Anangana Sutta, Absence of vices, Majjhima Nikaya 5


This Sutta tells us about two Nagas (the great beings), Shariputra and Mahamoggallana, the senior disciples of the Buddha, preaching the doctrine of eliminating vices. Vice is the presence of sensual thirst, anxiety and ill-will in one’s mind. The development of vices leads to rebirth in the Lower Worlds.

The awareness of presence and absence of vices

Shariputra said: when a person who has vices believes that they do not have one, they will not make efforts to purify the mind and, as a result, they will die with a contaminated consciousness, and then they will be reborn in the Lower Worlds. When a person who has a vice recognizes that they have it, they will be inclined to get rid of this interference, and they will die with a purer consciousness, getting rid of the attraction to the lower spheres.
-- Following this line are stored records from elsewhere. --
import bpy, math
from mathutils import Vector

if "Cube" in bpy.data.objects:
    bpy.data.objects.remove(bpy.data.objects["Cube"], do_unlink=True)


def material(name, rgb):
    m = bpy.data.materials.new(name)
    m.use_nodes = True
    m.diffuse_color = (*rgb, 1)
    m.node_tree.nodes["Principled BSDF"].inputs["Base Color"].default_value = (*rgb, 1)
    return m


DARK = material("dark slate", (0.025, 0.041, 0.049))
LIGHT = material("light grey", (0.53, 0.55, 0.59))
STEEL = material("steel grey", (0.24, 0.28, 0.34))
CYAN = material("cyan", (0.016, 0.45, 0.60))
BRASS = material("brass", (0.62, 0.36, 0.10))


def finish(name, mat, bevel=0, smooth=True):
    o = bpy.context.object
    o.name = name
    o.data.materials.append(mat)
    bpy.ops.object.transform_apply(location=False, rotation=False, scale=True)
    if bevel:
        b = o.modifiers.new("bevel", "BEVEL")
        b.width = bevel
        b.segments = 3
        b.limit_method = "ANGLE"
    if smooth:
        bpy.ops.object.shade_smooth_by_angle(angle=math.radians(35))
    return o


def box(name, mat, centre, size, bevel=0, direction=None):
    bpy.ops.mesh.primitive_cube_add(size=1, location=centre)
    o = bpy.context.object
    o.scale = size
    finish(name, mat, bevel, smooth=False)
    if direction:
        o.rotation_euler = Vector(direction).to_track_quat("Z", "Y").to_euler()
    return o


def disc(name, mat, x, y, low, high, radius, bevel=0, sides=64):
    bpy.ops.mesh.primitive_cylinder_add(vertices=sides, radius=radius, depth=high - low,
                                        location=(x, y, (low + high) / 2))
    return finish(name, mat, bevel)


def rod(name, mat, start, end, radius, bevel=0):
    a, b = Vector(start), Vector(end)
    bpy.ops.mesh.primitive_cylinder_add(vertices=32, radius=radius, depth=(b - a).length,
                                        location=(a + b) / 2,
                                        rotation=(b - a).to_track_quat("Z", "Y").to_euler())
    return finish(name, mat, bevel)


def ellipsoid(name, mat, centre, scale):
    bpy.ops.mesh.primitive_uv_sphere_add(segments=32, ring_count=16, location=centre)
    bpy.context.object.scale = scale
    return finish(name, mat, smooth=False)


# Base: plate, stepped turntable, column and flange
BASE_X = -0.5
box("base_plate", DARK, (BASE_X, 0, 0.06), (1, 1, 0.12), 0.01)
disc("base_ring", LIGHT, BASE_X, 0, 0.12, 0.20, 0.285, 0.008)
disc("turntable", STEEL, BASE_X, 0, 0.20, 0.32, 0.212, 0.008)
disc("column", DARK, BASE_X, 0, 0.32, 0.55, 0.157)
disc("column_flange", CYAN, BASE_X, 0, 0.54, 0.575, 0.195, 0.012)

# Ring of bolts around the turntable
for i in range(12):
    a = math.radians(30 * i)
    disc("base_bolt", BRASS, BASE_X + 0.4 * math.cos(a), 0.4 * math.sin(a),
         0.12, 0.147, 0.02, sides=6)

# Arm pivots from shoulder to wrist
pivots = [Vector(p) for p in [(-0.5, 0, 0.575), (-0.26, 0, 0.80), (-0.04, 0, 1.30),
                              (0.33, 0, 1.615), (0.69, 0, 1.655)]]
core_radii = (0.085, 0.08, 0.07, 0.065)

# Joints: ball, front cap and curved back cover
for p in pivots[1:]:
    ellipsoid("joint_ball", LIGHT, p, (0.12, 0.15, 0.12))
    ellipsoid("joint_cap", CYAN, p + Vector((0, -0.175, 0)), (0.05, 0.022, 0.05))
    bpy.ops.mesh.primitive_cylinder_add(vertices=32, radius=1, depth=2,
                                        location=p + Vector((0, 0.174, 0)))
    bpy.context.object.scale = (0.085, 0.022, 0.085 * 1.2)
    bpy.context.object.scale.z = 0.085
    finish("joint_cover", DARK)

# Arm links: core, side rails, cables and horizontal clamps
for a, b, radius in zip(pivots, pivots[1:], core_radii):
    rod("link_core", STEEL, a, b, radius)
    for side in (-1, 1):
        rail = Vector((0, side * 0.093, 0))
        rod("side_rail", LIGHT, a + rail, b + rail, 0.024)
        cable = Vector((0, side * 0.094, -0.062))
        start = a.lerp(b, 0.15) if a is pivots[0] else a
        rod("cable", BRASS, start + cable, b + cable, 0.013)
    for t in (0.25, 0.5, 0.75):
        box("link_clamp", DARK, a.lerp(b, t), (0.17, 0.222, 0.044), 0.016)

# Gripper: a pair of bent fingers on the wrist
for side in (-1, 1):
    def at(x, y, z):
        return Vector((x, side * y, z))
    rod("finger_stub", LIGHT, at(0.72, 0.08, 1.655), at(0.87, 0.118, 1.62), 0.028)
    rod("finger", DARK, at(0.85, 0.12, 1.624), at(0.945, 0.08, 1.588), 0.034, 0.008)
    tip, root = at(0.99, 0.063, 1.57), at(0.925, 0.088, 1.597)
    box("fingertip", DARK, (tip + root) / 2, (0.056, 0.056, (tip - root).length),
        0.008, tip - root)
If a person sees the good qualities of mind as “insufficient”, they will start to seek pleasantness (which they do not find in good qualities), and the search for pleasantness will develop vices. If a person, when developing good qualities, is aware of the absence of a vice in them, they are calm and keep their purity. Such person’s mind does not become contaminated, even if the conditions of their life are pleasant, and they are free from hardship and difficulties.

Bad state of concealed vice

If a certain person, who have seemingly taken Refuge, continues to carry pride in themselves, they do not want to hear unpleasant instructions but want to receive honor and praise, they will develop the Three Thirsts. Even observance of strict austerity is not able to brighten the hidden vice. After all, if a decaying corpse of a snake, a dog or a man were laid on a beautiful dish and covered with another beautiful dish, it would be disgusting and horrifying for those who will take off the top dish, hoping to find delicious food inside.

Praise of Mahamoggallana to Shariputra

Mahamoggallana was delighted and said that Shariputra removes obstacles very cleverly. Just as a master who makes wheels eliminates all the unevenness in a wheel to make it roll smoothly, so is Shariputra’s sermon on a correct attitude to vice removes all the roughness from the hearts of practitioners.

Vladimir Pyatsky and Smadar Pyatsky
Translation: Natasha Tsimbler